**What is required:** The entries must be repeated verbatim, and their images left out.
=== Section Start ===
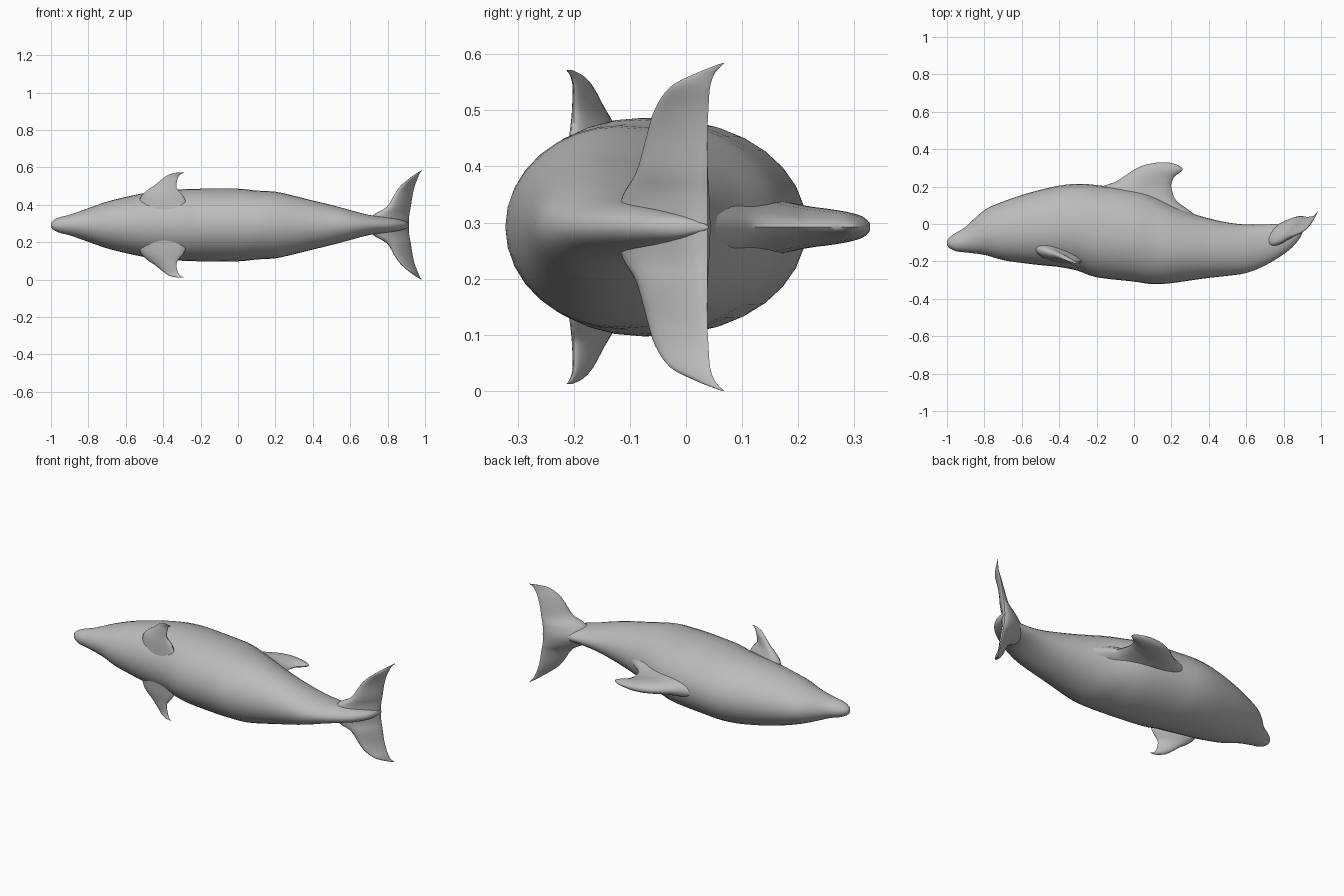
import bpy, bmesh, math
from mathutils import Vector

if "Cube" in bpy.data.objects:
    bpy.data.objects.remove(bpy.data.objects["Cube"])

ZC = 0.292  # height of the symmetry plane

skin = bpy.data.materials.new("grey_skin")
skin.diffuse_color = (0.5, 0.5, 0.5, 1)
skin.use_nodes = True
skin.node_tree.nodes["Principled BSDF"].inputs["Base Color"].default_value = skin.diffuse_color


def smooth_rows(rows, steps):
    """Catmull-Rom interpolation between rows of numbers."""
    out = []
    for i in range(len(rows) - 1):
        p0, p1, p2 = rows[max(i - 1, 0)], rows[i], rows[i + 1]
        p3 = rows[min(i + 2, len(rows) - 1)]
        for k in range(steps):
            t = k / steps
            out.append([0.5 * (2 * b + (c - a) * t + (2 * a - 5 * b + 4 * c - d) * t * t
                               + (3 * b - a - 3 * c + d) * t ** 3)
                        for a, b, c, d in zip(p0, p1, p2, p3)])
    out.append(list(rows[-1]))
    return out


def loft(name, rings):
    """Skin a list of closed rings and cap both ends."""
    bm = bmesh.new()
    vs = [[bm.verts.new(p) for p in ring] for ring in rings]
    n = len(vs[0])
    for a, b in zip(vs, vs[1:]):
        for j in range(n):
            bm.faces.new((a[j], a[(j + 1) % n], b[(j + 1) % n], b[j]))
    bm.faces.new(vs[0])
    bm.faces.new(vs[-1])
    bmesh.ops.recalc_face_normals(bm, faces=bm.faces)
    me = bpy.data.meshes.new(name)
    bm.to_mesh(me)
    bm.free()
    me.materials.append(skin)
    ob = bpy.data.objects.new(name, me)
    bpy.context.collection.objects.link(ob)
    bpy.context.view_layer.objects.active = ob
    ob.select_set(True)
    bpy.ops.object.shade_smooth_by_angle(angle=math.radians(60))
    ob.select_set(False)


def foil(lead, trail, thick, normal, n=20):
    """Teardrop section from leading to trailing edge."""
    ring = []
    for j in range(n):
        a = 2 * math.pi * j / n
        u = (1 - math.cos(a)) / 2
        ring.append(lead.lerp(trail, u) + normal * thick * math.sin(a) * (1.2 - 0.5 * u))
    return ring


def side_fin(name, rows, sign=1):
    """Fin whose sections are stacked sideways: dz, lead xy, trail xy, thickness."""
    rings = []
    for dz, lx, ly, tx, ty, th in smooth_rows(rows, 4):
        z = ZC + sign * dz
        lead, trail = Vector((lx, ly, z)), Vector((tx, ty, z))
        chord = trail - lead
        rings.append(foil(lead, trail, th, Vector((-chord.y, chord.x, 0)).normalized()))
    loft(name, rings)


# Body: x, back y, belly y, half width
body = [(-1.0, -.09, -.112, .012), (-.985, -.07, -.13, .027), (-.95, -.045, -.146, .043),
        (-.9, -.015, -.152, .055), (-.8, .075, -.165, .09), (-.7, .12, -.193, .125),
        (-.6, .155, -.208, .15), (-.5, .183, -.22, .171), (-.4, .205, -.23, .184),
        (-.3, .215, -.25, .191), (-.2, .208, -.285, .194), (0, .18, -.308, .194),
        (.1, .15, -.322, .184), (.2, .10, -.316, .178), (.3, .06, -.302, .156),
        (.4, .03, -.288, .131), (.5, .008, -.277, .107), (.6, -.003, -.262, .08),
        (.7, -.002, -.222, .054), (.8, .003, -.162, .04), (.86, .022, -.11, .03),
        (.9, .036, -.05, .018), (.915, .04, .02, .005)]
rings = []
for x, yt, yb, w in smooth_rows(body, 3):
    mid = yb + 0.46 * (yt - yb)
    ring = []
    for j in range(32):
        a = 2 * math.pi * j / 32
        s = math.sin(a)
        y = mid + s * ((yt - mid) if s > 0 else (mid - yb))
        ring.append((x, y, ZC + w * math.cos(a)))
    rings.append(ring)
loft("body", rings)

# Dorsal fin: y, lead x, trail x, half thickness
dorsal = [(0, -.30, .40, .12), (.08, -.28, .285, .085), (.13, -.25, .222, .06),
          (.195, -.18, .20, .043), (.225, -.10, .203, .037), (.255, -.052, .218, .033),
          (.29, 0, .26, .027), (.315, .055, .235, .019), (.328, .12, .19, .007)]
loft("dorsal_fin", [foil(Vector((lx, y, ZC)), Vector((tx, y, ZC)), th, Vector((0, 0, 1)))
                    for y, lx, tx, th in smooth_rows(dorsal, 4)])

# Flippers, one on each side
flipper = [(.08, -.54, -.12, -.26, -.20, .05), (.15, -.52, -.13, -.29, -.20, .038),
           (.19, -.48, -.142, -.322, -.20, .025), (.212, -.447, -.152, -.33, -.20, .019),
           (.25, -.40, -.17, -.322, -.20, .012), (.27, -.37, -.187, -.31, -.205, .008),
           (.28, -.33, -.205, -.288, -.213, .003)]
side_fin("left_flipper", flipper, 1)
side_fin("right_flipper", flipper, -1)

# Tail flukes, both halves in one skin
fluke = [(0, .70, -.11, .912, .038, .05), (.055, .73, -.105, .915, .038, .04),
         (.098, .80, -.085, .923, .038, .026), (.165, .84, -.068, .934, .038, .017),
         (.21, .872, -.055, .945, .04, .013), (.25, .918, -.028, .96, .043, .009),
         (.275, .953, .02, .971, .052, .005), (.292, .981, .064, .984, .068, .001)]
side_fin("tail_flukes", [(-r[0],) + r[1:] for r in reversed(fluke[1:])] + fluke)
=== Section End ===
**Reply to the task:**
import bpy, bmesh, math
from mathutils import Vector

if "Cube" in bpy.data.objects:
    bpy.data.objects.remove(bpy.data.objects["Cube"])

ZC = 0.292  # height of the symmetry plane

skin = bpy.data.materials.new("grey_skin")
skin.diffuse_color = (0.5, 0.5, 0.5, 1)
skin.use_nodes = True
skin.node_tree.nodes["Principled BSDF"].inputs["Base Color"].default_value = skin.diffuse_color


def smooth_rows(rows, steps):
    """Catmull-Rom interpolation between rows of numbers."""
    out = []
    for i in range(len(rows) - 1):
        p0, p1, p2 = rows[max(i - 1, 0)], rows[i], rows[i + 1]
        p3 = rows[min(i + 2, len(rows) - 1)]
        for k in range(steps):
            t = k / steps
            out.append([0.5 * (2 * b + (c - a) * t + (2 * a - 5 * b + 4 * c - d) * t * t
                               + (3 * b - a - 3 * c + d) * t ** 3)
                        for a, b, c, d in zip(p0, p1, p2, p3)])
    out.append(list(rows[-1]))
    return out


def loft(name, rings):
    """Skin a list of closed rings and cap both ends."""
    bm = bmesh.new()
    vs = [[bm.verts.new(p) for p in ring] for ring in rings]
    n = len(vs[0])
    for a, b in zip(vs, vs[1:]):
        for j in range(n):
            bm.faces.new((a[j], a[(j + 1) % n], b[(j + 1) % n], b[j]))
    bm.faces.new(vs[0])
    bm.faces.new(vs[-1])
    bmesh.ops.recalc_face_normals(bm, faces=bm.faces)
    me = bpy.data.meshes.new(name)
    bm.to_mesh(me)
    bm.free()
    me.materials.append(skin)
    ob = bpy.data.objects.new(name, me)
    bpy.context.collection.objects.link(ob)
    bpy.context.view_layer.objects.active = ob
    ob.select_set(True)
    bpy.ops.object.shade_smooth_by_angle(angle=math.radians(60))
    ob.select_set(False)


def foil(lead, trail, thick, normal, n=20):
    """Teardrop section from leading to trailing edge."""
    ring = []
    for j in range(n):
        a = 2 * math.pi * j / n
        u = (1 - math.cos(a)) / 2
        ring.append(lead.lerp(trail, u) + normal * thick * math.sin(a) * (1.2 - 0.5 * u))
    return ring


def side_fin(name, rows, sign=1):
    """Fin whose sections are stacked sideways: dz, lead xy, trail xy, thickness."""
    rings = []
    for dz, lx, ly, tx, ty, th in smooth_rows(rows, 4):
        z = ZC + sign * dz
        lead, trail = Vector((lx, ly, z)), Vector((tx, ty, z))
        chord = trail - lead
        rings.append(foil(lead, trail, th, Vector((-chord.y, chord.x, 0)).normalized()))
    loft(name, rings)


# Body: x, back y, belly y, half width
body = [(-1.0, -.09, -.112, .012), (-.985, -.07, -.13, .027), (-.95, -.045, -.146, .043),
        (-.9, -.015, -.152, .055), (-.8, .075, -.165, .09), (-.7, .12, -.193, .125),
        (-.6, .155, -.208, .15), (-.5, .183, -.22, .171), (-.4, .205, -.23, .184),
        (-.3, .215, -.25, .191), (-.2, .208, -.285, .194), (0, .18, -.308, .194),
        (.1, .15, -.322, .184), (.2, .10, -.316, .178), (.3, .06, -.302, .156),
        (.4, .03, -.288, .131), (.5, .008, -.277, .107), (.6, -.003, -.262, .08),
        (.7, -.002, -.222, .054), (.8, .003, -.162, .04), (.86, .022, -.11, .03),
        (.9, .036, -.05, .018), (.915, .04, .02, .005)]
rings = []
for x, yt, yb, w in smooth_rows(body, 3):
    mid = yb + 0.46 * (yt - yb)
    ring = []
    for j in range(32):
        a = 2 * math.pi * j / 32
        s = math.sin(a)
        y = mid + s * ((yt - mid) if s > 0 else (mid - yb))
        ring.append((x, y, ZC + w * math.cos(a)))
    rings.append(ring)
loft("body", rings)

# Dorsal fin: y, lead x, trail x, half thickness
dorsal = [(0, -.30, .40, .12), (.08, -.28, .285, .085), (.13, -.25, .222, .06),
          (.195, -.18, .20, .043), (.225, -.10, .203, .037), (.255, -.052, .218, .033),
          (.29, 0, .26, .027), (.315, .055, .235, .019), (.328, .12, .19, .007)]
loft("dorsal_fin", [foil(Vector((lx, y, ZC)), Vector((tx, y, ZC)), th, Vector((0, 0, 1)))
                    for y, lx, tx, th in smooth_rows(dorsal, 4)])

# Flippers, one on each side
flipper = [(.08, -.54, -.12, -.26, -.20, .05), (.15, -.52, -.13, -.29, -.20, .038),
           (.19, -.48, -.142, -.322, -.20, .025), (.212, -.447, -.152, -.33, -.20, .019),
           (.25, -.40, -.17, -.322, -.20, .012), (.27, -.37, -.187, -.31, -.205, .008),
           (.28, -.33, -.205, -.288, -.213, .003)]
side_fin("left_flipper", flipper, 1)
side_fin("right_flipper", flipper, -1)

# Tail flukes, both halves in one skin
fluke = [(0, .70, -.11, .912, .038, .05), (.055, .73, -.105, .915, .038, .04),
         (.098, .80, -.085, .923, .038, .026), (.165, .84, -.068, .934, .038, .017),
         (.21, .872, -.055, .945, .04, .013), (.25, .918, -.028, .96, .043, .009),
         (.275, .953, .02, .971, .052, .005), (.292, .981, .064, .984, .068, .001)]
side_fin("tail_flukes", [(-r[0],) + r[1:] for r in reversed(fluke[1:])] + fluke)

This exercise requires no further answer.